Only the author’s name may appear on the book cover. But the book itself may be the product of team work much like a commercial advertisement. Writing a novel need not longer be a solitary exercise of a writer pegging away alone, putting down thoughts on paper.
Indian-born Harvard sophomore Kaavya Viswanathan apparently received expert assistance in writing her bestseller, Opal Mehta Gets Kissed, Gets Wild and Gets A Life from 17th Street Productions, a "book packaging firm". It’s part of Alloy Entertainment, which claims to be developing several film projects and TV pilots, whose president Leslie Morgenstein, told the Harvard Crimson newspaper: "We helped Kaavya conceptualise and plot the book."
The Harvard Independent Online quotes a former editor at a 17th Street unit who says: "A packager basically serves as both the writer and editor of a book."
Wow, and I thought a writer worked alone!
No doubt Viswanathan is extremely bright or she wouldn’t have got into Harvard. But money does make a difference. Her parents hired Katherine Cohen, founder of IvyWise, a private counselling service, which charged $10,000 to $20,000 for two years of college preparation services, reported the New York Times. After reading her writing, Cohen put her in touch with the famous William Morris talent agency. Somewhere along the way she got help from a "book packaging firm".

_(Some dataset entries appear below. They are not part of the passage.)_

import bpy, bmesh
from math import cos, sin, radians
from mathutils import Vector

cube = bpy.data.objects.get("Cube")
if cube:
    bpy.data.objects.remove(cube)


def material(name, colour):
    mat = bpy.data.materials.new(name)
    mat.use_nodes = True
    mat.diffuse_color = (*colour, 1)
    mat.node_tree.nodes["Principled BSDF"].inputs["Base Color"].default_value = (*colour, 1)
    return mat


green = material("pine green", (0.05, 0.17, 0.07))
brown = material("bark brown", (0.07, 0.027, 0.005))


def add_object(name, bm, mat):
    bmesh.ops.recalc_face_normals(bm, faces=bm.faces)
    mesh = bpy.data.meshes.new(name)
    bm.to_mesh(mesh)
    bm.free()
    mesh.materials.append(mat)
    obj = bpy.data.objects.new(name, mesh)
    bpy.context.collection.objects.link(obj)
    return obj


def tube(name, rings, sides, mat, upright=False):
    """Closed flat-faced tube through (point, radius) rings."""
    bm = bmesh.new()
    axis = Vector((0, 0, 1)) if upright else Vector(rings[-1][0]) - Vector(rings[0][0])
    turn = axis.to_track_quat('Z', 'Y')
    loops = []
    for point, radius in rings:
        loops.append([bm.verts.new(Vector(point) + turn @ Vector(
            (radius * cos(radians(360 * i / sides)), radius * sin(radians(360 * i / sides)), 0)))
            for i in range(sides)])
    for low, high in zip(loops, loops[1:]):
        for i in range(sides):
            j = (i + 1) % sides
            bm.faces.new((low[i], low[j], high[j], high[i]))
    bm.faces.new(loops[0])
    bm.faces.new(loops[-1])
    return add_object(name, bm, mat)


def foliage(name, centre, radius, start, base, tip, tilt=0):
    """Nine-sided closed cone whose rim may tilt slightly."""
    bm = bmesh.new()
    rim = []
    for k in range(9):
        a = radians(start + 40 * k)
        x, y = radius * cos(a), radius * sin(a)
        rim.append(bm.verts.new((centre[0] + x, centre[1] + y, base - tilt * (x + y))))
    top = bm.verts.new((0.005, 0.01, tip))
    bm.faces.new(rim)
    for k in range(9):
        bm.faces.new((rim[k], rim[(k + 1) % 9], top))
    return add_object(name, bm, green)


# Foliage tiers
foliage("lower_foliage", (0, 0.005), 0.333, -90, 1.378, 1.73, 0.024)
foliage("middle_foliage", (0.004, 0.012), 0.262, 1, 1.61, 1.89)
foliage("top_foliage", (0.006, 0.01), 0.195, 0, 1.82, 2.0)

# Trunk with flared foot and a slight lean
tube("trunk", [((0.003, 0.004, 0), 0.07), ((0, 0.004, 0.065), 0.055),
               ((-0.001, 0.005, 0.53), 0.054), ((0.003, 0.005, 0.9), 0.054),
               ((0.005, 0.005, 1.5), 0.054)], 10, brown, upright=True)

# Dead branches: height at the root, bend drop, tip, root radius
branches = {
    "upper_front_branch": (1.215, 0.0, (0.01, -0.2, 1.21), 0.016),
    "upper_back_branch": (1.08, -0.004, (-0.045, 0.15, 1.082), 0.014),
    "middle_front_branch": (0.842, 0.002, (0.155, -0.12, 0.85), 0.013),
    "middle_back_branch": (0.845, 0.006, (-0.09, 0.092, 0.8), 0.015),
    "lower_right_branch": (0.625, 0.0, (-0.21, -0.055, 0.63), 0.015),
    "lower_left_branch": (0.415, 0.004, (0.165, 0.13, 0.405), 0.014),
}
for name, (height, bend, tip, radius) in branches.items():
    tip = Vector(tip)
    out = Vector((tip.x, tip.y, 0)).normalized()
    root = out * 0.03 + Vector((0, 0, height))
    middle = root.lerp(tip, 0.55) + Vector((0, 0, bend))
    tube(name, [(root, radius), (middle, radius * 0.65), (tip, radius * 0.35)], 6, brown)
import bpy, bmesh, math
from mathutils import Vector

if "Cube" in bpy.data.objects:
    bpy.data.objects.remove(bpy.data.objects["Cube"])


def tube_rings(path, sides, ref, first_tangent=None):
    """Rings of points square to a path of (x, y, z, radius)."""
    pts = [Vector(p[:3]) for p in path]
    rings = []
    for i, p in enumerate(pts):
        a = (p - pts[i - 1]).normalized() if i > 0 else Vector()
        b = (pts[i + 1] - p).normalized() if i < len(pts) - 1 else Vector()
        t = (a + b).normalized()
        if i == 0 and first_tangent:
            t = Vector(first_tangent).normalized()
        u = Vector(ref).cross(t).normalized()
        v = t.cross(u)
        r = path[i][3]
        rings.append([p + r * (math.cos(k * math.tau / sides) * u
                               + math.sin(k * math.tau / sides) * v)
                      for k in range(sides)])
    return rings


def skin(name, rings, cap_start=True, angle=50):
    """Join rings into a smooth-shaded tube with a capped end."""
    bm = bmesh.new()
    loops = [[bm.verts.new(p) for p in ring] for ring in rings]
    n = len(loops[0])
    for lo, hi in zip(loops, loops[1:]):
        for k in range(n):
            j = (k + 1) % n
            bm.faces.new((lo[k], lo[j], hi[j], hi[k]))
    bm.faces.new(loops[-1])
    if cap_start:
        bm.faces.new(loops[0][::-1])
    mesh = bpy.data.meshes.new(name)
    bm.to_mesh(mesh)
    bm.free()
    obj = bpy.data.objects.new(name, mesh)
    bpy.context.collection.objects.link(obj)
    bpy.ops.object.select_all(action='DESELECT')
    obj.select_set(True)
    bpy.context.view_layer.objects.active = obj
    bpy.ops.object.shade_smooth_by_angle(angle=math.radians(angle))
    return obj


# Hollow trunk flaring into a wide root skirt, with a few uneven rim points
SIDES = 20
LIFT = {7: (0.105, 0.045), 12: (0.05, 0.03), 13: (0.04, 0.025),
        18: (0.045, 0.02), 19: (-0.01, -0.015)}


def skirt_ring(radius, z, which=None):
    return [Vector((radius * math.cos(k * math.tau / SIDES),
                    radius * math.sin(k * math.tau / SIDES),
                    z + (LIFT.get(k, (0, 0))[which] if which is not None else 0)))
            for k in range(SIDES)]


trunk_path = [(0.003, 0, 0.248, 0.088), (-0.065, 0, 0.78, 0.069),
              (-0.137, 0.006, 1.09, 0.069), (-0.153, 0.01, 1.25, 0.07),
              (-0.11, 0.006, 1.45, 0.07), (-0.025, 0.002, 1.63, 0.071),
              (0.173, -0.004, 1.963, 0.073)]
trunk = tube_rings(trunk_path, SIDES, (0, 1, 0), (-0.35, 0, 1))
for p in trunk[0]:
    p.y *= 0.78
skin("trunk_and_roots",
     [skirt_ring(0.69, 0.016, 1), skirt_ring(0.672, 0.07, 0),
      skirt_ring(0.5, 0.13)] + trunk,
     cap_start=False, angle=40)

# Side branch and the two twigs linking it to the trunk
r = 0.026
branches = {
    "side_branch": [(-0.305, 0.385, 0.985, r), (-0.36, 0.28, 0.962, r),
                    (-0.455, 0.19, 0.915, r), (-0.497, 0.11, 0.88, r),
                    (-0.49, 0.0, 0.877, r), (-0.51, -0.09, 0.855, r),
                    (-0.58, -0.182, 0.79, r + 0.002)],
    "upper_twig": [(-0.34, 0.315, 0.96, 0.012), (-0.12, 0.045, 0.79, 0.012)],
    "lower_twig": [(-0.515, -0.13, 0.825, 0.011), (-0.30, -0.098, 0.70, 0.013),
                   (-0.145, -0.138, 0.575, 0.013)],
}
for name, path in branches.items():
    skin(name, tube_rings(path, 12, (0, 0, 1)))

It makes you wonder how much talent you need and how much money and "connections" to succeed in the world today. The preparation Viswanathan needed to get into Harvard may not be all that unusual. Plenty of students pay just as much to get into that charmed circle which can make all the difference in later life.